↓
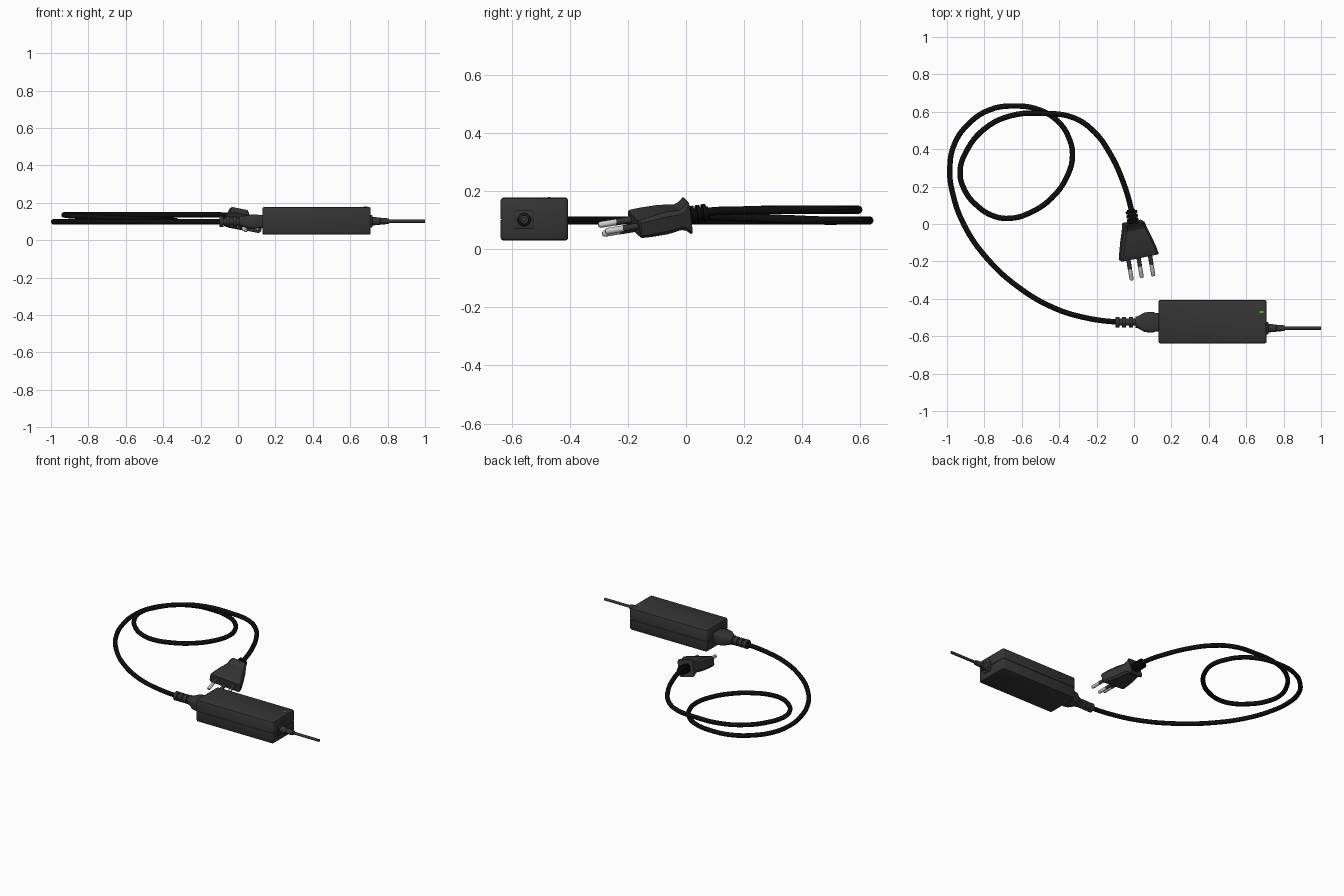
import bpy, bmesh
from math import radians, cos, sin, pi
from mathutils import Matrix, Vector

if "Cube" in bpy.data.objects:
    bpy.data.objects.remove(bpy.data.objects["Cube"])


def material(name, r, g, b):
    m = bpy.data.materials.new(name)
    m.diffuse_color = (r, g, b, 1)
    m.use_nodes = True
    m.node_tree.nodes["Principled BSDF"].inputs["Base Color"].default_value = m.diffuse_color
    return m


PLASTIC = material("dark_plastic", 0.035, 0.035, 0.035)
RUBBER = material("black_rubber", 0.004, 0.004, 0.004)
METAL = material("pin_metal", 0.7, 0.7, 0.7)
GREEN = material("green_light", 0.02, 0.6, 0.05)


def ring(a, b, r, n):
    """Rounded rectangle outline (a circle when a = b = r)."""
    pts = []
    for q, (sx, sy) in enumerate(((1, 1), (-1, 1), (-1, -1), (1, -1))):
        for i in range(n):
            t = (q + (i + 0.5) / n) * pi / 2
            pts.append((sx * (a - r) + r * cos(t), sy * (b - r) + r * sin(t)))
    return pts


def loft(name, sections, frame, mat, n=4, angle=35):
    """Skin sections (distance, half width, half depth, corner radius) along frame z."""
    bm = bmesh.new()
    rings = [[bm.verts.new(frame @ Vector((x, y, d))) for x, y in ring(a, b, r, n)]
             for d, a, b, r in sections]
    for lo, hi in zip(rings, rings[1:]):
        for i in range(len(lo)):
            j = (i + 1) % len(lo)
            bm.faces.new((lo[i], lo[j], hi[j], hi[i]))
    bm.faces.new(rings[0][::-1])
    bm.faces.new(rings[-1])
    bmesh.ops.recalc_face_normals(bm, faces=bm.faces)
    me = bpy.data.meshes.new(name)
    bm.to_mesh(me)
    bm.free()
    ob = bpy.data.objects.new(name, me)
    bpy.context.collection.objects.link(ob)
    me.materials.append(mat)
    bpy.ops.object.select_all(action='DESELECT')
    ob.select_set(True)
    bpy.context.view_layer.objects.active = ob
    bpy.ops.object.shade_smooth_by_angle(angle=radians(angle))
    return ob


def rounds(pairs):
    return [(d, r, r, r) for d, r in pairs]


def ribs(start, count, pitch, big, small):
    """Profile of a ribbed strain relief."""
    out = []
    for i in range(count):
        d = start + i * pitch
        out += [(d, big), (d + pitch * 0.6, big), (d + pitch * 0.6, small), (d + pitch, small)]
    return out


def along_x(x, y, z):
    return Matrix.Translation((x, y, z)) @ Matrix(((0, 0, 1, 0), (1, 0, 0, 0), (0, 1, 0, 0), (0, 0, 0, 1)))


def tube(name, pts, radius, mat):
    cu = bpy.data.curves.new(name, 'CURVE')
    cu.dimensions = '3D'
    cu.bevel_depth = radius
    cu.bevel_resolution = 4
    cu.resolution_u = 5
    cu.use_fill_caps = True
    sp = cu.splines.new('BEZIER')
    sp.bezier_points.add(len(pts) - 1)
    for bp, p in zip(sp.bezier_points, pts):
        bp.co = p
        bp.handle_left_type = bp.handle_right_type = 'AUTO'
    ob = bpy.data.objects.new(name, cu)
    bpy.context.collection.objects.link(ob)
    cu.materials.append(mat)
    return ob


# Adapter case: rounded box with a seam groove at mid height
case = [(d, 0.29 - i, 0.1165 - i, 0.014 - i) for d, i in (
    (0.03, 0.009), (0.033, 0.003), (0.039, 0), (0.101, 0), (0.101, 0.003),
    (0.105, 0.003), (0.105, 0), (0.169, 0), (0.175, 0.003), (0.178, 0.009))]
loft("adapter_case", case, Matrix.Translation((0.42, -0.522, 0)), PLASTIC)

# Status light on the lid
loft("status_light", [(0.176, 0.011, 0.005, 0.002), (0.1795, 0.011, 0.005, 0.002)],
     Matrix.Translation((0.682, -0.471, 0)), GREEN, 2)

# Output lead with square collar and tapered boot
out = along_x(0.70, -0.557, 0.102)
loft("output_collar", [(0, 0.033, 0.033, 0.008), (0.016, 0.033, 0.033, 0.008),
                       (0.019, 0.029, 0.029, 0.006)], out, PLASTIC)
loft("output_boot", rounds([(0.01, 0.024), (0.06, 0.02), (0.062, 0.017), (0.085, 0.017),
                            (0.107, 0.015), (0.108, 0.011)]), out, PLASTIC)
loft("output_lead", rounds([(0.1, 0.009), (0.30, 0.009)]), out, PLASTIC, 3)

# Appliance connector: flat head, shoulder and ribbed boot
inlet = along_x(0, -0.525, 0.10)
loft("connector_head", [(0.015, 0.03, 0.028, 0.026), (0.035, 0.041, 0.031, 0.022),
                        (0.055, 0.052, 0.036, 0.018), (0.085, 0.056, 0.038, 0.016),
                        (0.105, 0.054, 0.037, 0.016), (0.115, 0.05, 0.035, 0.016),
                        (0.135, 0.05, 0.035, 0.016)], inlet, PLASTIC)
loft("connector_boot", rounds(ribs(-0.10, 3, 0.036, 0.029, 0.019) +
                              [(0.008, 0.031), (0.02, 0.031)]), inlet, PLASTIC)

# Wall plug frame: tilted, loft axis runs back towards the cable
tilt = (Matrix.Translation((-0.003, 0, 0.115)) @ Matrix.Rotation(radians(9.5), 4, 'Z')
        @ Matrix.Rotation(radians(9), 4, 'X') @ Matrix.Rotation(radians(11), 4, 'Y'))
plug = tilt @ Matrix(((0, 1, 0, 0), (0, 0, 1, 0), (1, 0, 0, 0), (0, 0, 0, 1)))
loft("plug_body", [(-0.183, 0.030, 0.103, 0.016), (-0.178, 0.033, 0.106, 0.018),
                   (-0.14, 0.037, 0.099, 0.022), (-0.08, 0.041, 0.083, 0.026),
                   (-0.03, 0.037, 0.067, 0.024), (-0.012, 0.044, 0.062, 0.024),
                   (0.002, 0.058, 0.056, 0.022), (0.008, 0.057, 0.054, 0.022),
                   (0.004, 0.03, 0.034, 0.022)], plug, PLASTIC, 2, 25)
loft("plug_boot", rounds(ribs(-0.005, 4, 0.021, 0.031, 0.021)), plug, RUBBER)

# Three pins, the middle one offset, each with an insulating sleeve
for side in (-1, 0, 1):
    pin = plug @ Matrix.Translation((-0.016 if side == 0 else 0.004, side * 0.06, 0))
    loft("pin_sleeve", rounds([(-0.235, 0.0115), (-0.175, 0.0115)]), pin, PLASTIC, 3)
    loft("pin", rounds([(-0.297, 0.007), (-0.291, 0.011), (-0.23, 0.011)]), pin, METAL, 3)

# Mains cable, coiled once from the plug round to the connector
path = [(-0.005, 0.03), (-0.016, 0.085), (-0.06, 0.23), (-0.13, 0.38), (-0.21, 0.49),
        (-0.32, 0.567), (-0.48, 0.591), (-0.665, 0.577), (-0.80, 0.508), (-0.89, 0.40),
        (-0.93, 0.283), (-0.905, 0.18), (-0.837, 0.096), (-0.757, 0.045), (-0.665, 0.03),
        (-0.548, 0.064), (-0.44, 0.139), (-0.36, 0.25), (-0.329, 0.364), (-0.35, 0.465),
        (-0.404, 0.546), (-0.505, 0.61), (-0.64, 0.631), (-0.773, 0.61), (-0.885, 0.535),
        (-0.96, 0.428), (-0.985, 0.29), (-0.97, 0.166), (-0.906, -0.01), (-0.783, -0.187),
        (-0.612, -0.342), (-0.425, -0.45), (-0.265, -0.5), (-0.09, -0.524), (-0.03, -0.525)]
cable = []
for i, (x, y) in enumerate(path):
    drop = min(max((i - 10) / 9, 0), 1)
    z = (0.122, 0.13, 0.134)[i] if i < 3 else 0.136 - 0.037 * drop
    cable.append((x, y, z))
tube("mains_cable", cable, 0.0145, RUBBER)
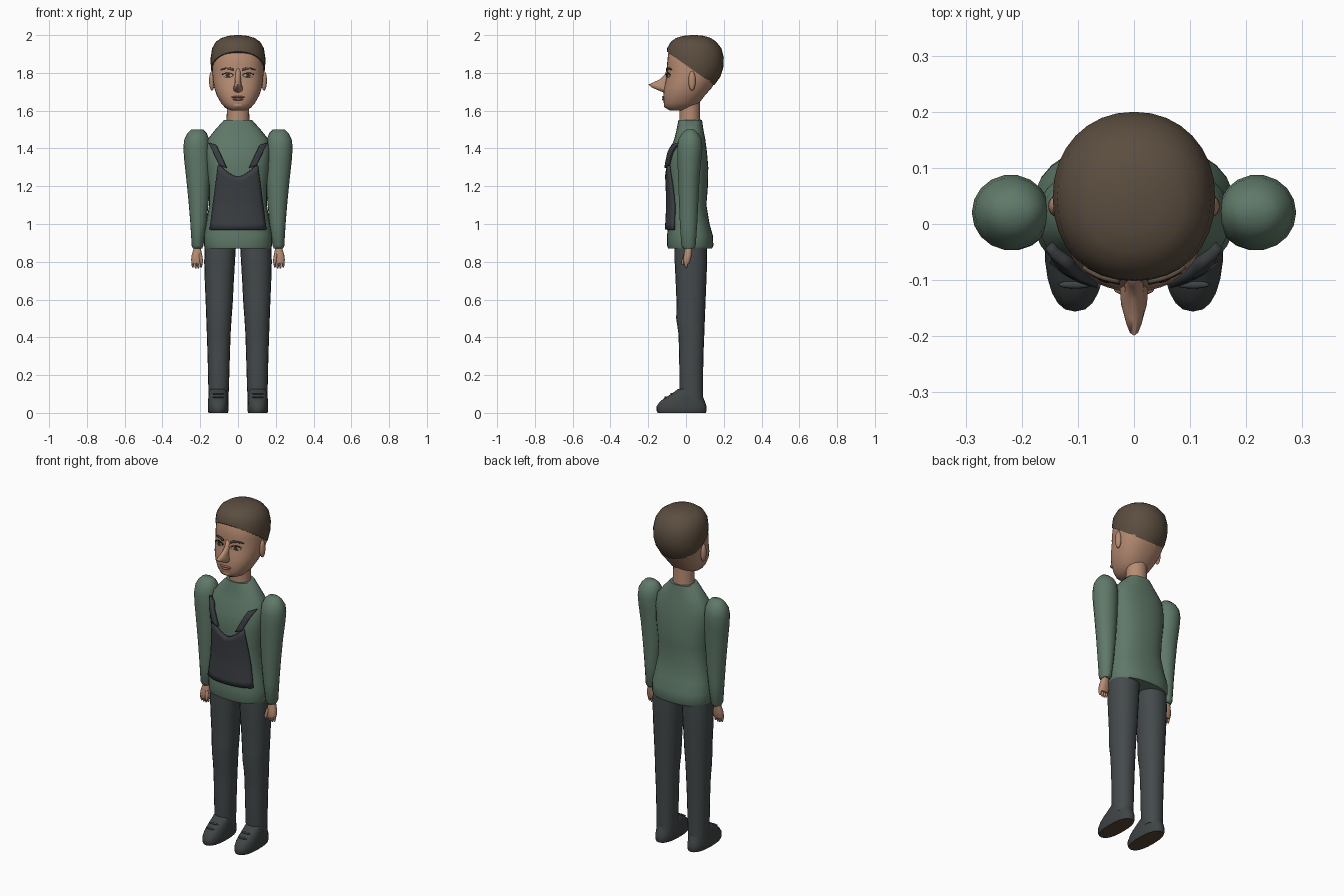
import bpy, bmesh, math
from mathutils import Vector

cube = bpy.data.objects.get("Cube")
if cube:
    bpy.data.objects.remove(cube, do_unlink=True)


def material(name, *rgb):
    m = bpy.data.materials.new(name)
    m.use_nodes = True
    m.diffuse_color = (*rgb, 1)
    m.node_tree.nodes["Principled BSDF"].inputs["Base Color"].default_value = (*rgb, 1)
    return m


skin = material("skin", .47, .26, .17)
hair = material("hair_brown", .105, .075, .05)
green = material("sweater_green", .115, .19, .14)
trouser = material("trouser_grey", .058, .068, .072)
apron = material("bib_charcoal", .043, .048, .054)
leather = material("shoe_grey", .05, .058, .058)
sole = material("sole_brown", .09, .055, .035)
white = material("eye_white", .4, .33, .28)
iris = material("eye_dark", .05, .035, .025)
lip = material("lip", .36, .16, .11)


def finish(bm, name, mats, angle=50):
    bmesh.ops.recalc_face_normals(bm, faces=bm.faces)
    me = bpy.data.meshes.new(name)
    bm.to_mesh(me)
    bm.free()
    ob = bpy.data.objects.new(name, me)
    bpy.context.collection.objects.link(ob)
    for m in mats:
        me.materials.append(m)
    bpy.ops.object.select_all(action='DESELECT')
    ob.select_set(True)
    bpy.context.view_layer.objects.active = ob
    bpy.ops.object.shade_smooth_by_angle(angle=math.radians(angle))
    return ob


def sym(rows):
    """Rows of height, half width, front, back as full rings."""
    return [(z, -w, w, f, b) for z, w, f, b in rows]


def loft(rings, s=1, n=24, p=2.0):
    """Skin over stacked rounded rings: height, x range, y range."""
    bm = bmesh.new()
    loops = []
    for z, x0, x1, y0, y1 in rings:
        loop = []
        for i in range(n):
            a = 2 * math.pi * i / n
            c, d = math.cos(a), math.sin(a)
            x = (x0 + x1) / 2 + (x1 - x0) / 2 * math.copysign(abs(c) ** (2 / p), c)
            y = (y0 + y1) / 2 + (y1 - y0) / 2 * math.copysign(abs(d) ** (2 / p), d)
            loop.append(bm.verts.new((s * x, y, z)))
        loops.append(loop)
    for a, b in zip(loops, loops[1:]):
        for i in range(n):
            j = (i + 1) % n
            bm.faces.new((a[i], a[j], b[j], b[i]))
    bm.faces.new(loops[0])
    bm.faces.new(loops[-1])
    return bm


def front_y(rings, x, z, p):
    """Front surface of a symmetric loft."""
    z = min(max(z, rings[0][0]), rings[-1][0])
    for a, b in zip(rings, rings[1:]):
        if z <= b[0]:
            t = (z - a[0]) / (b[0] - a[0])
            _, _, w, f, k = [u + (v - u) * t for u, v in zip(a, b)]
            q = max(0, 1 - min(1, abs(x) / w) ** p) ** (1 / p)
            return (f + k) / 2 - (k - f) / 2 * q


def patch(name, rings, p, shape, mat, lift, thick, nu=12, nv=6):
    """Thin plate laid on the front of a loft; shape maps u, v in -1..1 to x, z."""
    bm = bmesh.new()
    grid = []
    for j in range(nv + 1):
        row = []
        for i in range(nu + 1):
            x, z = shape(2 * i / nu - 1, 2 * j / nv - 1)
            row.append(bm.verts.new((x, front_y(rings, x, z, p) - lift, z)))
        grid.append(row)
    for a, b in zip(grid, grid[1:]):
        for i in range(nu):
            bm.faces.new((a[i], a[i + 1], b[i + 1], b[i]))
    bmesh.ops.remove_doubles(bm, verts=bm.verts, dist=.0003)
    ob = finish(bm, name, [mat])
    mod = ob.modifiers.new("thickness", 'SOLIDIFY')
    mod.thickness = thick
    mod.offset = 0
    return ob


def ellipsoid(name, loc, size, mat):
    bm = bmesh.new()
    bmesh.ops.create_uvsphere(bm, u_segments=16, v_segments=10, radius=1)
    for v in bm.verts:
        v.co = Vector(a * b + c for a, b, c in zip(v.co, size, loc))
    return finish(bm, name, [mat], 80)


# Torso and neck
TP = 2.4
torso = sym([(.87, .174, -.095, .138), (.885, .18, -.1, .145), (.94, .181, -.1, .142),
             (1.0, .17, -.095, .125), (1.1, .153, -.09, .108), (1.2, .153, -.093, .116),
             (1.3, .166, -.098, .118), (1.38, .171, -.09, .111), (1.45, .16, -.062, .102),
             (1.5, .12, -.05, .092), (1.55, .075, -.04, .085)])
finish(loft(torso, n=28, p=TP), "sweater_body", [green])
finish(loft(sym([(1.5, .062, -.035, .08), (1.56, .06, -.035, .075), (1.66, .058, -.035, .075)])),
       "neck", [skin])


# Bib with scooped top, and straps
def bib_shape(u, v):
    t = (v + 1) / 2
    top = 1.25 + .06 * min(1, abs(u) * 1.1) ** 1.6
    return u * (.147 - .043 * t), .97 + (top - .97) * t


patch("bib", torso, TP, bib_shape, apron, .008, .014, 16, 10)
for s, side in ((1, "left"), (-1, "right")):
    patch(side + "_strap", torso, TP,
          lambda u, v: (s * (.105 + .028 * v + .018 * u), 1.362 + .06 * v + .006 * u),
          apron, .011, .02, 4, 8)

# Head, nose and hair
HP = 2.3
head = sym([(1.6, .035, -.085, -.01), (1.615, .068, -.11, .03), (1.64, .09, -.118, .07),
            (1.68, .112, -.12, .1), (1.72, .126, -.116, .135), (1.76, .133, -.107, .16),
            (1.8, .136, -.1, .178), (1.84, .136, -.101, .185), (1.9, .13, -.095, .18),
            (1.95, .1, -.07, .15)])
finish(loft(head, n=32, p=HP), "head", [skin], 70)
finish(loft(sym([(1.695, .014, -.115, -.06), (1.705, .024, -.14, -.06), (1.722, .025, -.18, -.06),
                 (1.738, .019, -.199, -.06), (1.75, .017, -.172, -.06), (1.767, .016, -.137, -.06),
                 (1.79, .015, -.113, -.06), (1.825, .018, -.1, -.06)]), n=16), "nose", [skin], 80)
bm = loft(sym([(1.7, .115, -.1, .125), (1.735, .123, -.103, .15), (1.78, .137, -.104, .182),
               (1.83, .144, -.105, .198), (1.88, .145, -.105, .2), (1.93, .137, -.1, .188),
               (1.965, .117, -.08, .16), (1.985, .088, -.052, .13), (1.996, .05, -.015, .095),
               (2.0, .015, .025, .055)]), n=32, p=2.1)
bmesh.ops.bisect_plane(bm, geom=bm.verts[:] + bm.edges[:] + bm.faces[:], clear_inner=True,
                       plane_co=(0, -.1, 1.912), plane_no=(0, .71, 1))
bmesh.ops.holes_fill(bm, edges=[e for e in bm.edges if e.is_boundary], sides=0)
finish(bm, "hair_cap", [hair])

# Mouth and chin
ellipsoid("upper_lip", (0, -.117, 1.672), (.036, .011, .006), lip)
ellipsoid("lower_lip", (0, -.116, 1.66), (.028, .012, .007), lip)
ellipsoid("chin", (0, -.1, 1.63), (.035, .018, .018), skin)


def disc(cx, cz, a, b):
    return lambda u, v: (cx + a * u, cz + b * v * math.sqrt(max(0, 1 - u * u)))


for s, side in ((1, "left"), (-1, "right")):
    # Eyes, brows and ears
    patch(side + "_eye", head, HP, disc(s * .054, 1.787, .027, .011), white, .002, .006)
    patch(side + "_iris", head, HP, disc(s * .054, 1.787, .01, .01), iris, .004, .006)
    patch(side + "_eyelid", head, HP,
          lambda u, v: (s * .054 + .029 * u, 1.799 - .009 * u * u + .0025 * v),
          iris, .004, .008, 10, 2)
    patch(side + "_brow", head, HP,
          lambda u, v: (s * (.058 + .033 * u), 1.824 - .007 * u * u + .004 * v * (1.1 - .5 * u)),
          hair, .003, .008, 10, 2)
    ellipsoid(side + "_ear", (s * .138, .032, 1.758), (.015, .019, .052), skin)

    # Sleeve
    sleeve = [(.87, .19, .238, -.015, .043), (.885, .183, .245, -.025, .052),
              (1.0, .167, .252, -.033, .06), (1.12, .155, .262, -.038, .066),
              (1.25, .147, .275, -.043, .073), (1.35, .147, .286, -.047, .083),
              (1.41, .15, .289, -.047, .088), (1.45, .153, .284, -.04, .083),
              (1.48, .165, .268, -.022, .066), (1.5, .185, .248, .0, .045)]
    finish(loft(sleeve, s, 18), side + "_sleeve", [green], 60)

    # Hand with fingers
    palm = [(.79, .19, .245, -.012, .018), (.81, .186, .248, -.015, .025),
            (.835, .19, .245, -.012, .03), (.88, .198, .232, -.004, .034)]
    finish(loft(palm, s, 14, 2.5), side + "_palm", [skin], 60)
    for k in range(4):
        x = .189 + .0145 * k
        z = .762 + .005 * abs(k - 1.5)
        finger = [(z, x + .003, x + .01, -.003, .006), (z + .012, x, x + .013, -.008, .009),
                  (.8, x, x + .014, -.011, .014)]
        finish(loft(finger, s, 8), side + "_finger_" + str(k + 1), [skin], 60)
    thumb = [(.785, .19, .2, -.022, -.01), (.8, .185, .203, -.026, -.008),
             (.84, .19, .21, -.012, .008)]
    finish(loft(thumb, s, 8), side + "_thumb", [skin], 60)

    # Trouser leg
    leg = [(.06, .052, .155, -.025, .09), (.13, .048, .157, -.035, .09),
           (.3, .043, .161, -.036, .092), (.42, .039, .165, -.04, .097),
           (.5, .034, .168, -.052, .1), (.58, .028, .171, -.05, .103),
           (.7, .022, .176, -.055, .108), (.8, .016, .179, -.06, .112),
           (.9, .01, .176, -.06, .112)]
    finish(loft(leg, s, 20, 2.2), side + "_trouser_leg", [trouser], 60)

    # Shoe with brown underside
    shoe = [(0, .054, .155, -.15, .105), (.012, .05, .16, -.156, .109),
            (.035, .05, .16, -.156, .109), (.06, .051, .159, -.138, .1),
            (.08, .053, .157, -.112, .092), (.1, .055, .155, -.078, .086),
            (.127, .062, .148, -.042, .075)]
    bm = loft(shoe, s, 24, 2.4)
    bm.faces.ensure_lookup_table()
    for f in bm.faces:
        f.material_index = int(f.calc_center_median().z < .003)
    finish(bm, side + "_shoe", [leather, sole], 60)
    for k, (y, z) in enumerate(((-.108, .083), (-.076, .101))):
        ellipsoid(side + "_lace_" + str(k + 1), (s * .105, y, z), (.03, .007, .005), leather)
↑
## PROBLEM TO WORK ON
For the word "ellipsoid", find all matching lines in the entries above and copy them out.

## ANSWER BOX
def ellipsoid(name, loc, size, mat):
ellipsoid("upper_lip", (0, -.117, 1.672), (.036, .011, .006), lip)
ellipsoid("lower_lip", (0, -.116, 1.66), (.028, .012, .007), lip)
ellipsoid("chin", (0, -.1, 1.63), (.035, .018, .018), skin)
    ellipsoid(side + "_ear", (s * .138, .032, 1.758), (.015, .019, .052), skin)
        ellipsoid(side + "_lace_" + str(k + 1), (s * .105, y, z), (.03, .007, .005), leather)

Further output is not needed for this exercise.